** Opening Entries provided block **

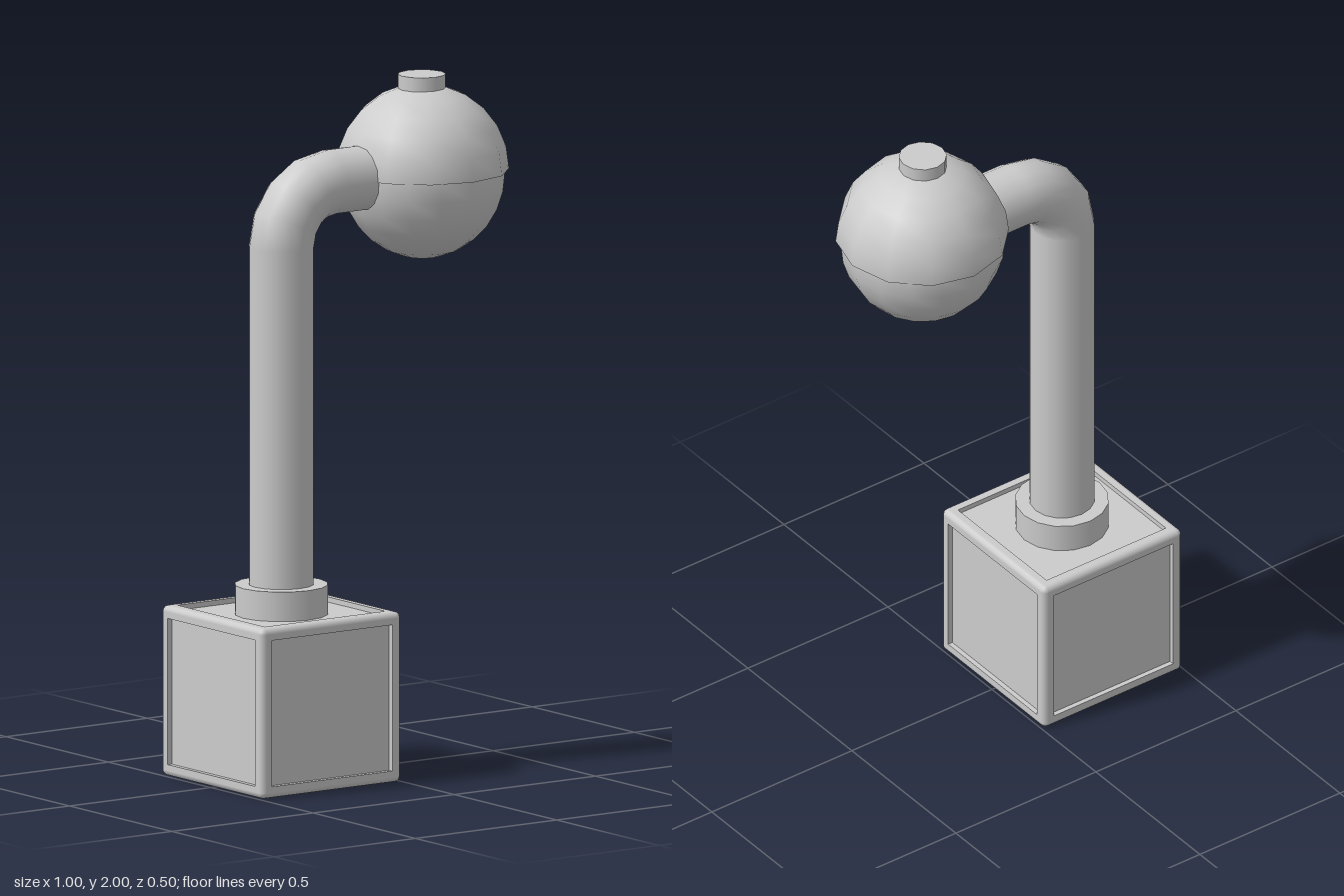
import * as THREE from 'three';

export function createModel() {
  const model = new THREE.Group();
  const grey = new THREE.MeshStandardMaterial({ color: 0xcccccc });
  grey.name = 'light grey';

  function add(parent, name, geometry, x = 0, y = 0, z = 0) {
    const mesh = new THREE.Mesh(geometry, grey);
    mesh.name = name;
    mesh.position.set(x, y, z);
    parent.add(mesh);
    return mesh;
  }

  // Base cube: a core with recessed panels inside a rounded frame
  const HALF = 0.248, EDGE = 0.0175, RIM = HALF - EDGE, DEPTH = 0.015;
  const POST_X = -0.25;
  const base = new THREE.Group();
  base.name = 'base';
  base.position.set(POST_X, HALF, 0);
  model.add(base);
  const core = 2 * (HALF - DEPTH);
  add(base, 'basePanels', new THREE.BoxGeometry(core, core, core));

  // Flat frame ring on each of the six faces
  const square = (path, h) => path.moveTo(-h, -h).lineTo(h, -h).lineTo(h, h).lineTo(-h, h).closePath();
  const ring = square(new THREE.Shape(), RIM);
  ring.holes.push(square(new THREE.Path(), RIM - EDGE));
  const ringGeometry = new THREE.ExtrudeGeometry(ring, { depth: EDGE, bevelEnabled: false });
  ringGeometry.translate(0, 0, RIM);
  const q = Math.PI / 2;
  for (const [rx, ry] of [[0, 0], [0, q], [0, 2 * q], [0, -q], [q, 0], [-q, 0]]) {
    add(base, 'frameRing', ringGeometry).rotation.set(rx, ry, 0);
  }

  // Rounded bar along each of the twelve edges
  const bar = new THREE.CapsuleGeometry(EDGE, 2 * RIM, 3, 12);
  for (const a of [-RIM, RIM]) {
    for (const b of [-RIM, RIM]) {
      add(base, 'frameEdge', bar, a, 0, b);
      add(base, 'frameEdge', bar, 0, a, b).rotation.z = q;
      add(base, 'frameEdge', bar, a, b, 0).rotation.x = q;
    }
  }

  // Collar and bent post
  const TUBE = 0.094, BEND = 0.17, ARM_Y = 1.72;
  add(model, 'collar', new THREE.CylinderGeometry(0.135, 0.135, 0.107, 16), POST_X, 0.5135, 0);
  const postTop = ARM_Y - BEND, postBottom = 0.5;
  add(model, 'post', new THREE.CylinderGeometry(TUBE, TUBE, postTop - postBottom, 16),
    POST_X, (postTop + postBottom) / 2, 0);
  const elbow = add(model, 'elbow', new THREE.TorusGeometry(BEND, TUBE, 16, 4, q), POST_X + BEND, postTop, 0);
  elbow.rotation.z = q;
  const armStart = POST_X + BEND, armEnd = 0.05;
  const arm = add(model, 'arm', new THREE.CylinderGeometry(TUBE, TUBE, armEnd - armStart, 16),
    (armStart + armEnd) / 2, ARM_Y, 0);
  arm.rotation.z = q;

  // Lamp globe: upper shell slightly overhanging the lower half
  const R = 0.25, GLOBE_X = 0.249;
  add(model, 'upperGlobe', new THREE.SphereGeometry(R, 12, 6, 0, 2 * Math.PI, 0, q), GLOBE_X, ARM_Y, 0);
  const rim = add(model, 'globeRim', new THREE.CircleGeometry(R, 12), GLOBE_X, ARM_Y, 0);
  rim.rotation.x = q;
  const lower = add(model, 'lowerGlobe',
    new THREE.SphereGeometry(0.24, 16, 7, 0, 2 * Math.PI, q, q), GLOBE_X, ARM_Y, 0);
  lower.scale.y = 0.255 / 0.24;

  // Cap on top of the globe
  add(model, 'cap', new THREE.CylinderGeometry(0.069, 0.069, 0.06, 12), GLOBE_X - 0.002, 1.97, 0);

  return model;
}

** Closing Entries provided block **

What to work on: Which lines in the listing hold the word "CylinderGeometry"? Copy them out.

Task result:
  add(model, 'collar', new THREE.CylinderGeometry(0.135, 0.135, 0.107, 16), POST_X, 0.5135, 0);
  add(model, 'post', new THREE.CylinderGeometry(TUBE, TUBE, postTop - postBottom, 16),
  const arm = add(model, 'arm', new THREE.CylinderGeometry(TUBE, TUBE, armEnd - armStart, 16),
  add(model, 'cap', new THREE.CylinderGeometry(0.069, 0.069, 0.06, 12), GLOBE_X - 0.002, 1.97, 0);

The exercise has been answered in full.